What is being asked
Which lines of the entries below contain the string "depsgraph"? Copy each one.

※ ※ ※

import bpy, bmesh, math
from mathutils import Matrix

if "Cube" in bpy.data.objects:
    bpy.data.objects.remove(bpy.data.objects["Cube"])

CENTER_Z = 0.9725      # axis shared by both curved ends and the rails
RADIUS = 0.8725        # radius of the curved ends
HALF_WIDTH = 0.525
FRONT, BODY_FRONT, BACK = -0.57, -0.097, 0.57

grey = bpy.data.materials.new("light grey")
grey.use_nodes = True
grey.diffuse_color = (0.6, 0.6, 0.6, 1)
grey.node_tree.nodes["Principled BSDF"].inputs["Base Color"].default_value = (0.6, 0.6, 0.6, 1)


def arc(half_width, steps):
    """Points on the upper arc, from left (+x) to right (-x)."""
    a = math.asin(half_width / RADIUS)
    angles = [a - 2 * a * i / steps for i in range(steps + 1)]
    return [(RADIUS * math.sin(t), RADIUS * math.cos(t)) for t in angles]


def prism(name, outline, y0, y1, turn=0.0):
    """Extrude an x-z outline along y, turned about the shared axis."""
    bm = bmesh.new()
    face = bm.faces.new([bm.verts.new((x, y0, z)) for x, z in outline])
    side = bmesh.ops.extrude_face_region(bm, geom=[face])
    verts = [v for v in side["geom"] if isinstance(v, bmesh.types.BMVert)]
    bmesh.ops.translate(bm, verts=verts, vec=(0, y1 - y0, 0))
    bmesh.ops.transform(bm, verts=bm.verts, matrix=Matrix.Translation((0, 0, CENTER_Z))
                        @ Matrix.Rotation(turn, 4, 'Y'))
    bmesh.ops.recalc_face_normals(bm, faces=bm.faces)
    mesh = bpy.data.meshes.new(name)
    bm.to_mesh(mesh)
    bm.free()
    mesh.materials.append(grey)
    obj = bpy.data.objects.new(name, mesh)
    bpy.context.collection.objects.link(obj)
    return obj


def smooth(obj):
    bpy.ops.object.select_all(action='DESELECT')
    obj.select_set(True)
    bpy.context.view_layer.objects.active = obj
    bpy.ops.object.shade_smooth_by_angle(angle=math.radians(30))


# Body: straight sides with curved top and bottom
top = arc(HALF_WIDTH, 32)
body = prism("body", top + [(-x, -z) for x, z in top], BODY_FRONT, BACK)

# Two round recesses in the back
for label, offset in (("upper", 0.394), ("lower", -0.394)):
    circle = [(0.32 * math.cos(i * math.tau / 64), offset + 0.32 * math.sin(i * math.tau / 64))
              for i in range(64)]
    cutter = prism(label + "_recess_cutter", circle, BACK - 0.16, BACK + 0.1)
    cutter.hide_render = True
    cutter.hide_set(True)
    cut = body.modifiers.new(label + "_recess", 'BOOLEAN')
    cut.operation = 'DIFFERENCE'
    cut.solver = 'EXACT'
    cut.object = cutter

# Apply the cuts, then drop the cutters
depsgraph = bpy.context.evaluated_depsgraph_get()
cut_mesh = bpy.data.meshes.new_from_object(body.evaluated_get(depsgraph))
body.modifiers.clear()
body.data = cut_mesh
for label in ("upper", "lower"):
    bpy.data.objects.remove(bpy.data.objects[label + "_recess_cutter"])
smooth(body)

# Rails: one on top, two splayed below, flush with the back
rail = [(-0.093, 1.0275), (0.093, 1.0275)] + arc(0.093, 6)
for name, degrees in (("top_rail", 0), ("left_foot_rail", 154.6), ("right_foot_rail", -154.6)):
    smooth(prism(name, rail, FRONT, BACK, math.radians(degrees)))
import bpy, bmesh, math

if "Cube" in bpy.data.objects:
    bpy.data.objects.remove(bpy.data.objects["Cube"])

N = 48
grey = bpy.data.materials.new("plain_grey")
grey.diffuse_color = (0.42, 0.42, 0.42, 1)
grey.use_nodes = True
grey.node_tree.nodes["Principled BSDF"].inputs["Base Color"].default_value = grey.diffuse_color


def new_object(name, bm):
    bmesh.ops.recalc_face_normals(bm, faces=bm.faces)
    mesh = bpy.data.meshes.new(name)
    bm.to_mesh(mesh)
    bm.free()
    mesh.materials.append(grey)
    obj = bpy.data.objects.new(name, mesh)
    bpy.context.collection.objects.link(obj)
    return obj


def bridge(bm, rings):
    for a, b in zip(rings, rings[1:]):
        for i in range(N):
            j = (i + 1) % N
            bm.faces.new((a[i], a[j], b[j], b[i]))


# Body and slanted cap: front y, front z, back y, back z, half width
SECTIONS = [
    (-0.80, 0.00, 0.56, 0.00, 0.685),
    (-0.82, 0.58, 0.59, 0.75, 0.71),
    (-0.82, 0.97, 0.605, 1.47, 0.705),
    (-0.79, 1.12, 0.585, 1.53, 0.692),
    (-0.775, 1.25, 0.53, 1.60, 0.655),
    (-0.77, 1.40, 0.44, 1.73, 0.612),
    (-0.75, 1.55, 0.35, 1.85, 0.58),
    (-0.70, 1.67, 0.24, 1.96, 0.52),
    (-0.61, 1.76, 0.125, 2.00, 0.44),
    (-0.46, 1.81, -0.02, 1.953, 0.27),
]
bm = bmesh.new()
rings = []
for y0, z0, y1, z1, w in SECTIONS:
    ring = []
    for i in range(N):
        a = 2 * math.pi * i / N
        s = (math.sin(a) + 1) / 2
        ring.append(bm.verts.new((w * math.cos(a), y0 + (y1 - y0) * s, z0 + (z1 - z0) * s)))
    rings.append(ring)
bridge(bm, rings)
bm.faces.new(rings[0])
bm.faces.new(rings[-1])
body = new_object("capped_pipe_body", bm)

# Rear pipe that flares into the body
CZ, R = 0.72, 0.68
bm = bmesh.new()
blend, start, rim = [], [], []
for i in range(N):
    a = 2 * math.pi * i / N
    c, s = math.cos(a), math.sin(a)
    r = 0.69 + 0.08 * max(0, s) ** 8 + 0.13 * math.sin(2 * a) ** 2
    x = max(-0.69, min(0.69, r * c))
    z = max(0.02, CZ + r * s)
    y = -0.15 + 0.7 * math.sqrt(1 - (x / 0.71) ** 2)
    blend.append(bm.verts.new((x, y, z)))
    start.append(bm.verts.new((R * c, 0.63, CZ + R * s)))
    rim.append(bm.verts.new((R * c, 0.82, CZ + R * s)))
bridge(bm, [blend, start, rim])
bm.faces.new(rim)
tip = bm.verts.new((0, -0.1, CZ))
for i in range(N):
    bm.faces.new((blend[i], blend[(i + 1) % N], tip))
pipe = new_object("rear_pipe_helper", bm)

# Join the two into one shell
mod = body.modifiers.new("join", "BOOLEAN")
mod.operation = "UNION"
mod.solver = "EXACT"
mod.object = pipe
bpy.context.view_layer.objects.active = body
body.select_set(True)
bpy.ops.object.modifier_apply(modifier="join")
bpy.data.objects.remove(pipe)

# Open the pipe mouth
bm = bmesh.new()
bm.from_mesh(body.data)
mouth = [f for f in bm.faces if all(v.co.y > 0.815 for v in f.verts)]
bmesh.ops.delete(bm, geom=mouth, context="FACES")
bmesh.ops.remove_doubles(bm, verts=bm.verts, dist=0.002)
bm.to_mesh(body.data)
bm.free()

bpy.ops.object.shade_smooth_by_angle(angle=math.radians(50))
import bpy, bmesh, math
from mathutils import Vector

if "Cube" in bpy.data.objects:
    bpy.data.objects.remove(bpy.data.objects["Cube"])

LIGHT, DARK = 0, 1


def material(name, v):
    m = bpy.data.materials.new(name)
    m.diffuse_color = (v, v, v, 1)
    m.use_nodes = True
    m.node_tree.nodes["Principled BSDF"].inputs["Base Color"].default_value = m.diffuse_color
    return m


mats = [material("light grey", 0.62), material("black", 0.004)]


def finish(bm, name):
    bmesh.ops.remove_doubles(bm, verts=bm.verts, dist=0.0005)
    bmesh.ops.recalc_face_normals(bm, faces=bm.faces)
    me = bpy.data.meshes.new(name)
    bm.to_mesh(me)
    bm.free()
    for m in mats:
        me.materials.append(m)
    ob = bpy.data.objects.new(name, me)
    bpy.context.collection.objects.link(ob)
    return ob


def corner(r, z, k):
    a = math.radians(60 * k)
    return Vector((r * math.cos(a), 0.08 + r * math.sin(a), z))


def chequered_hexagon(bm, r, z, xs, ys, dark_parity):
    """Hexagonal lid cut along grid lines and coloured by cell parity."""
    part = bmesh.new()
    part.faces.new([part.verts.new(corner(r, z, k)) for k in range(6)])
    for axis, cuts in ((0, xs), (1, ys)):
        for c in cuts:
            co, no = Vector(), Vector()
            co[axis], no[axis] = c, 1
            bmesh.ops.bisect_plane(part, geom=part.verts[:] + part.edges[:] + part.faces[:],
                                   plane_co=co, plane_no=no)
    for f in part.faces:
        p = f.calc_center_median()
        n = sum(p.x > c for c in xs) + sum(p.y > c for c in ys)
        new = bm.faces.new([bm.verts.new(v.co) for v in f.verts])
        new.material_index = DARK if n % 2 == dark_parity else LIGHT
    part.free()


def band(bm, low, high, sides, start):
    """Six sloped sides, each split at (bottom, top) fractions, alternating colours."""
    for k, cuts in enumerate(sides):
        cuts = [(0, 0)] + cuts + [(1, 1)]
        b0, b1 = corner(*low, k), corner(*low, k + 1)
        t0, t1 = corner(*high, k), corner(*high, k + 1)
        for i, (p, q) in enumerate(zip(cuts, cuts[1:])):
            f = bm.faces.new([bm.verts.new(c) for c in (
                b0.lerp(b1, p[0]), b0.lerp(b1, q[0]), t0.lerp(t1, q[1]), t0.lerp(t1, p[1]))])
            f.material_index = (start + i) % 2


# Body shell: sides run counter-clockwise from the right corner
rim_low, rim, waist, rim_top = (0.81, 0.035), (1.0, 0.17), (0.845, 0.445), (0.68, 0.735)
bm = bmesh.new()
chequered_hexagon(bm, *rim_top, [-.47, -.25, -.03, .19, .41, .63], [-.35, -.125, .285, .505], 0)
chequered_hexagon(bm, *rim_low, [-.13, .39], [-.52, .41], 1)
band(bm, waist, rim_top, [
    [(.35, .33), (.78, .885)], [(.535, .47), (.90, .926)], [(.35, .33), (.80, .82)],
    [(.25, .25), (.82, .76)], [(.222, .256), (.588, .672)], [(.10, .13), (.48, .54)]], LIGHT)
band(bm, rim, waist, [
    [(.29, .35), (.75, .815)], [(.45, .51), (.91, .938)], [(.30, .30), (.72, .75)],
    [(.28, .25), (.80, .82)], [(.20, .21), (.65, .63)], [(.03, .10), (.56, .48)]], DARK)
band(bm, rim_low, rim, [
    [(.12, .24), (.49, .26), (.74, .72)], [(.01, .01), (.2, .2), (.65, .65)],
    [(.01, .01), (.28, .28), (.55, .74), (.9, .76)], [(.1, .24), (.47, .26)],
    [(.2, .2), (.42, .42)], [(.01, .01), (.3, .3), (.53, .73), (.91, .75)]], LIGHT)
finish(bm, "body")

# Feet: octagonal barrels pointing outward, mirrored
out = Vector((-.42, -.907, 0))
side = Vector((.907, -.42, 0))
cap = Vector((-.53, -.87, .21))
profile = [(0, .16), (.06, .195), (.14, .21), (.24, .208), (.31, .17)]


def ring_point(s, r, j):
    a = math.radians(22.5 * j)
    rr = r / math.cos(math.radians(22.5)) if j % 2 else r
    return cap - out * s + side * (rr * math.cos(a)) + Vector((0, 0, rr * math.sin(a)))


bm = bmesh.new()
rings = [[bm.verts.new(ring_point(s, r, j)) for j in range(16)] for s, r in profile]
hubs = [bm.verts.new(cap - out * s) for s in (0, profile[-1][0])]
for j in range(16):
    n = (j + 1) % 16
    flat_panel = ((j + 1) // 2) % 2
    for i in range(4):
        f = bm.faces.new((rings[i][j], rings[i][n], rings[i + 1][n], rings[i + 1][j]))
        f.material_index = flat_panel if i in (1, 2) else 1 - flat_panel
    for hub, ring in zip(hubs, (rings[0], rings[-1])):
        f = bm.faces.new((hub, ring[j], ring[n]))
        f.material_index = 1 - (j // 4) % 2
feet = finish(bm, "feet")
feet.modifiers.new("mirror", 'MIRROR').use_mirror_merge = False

※ ※ ※

Finished task
depsgraph = bpy.context.evaluated_depsgraph_get()
cut_mesh = bpy.data.meshes.new_from_object(body.evaluated_get(depsgraph))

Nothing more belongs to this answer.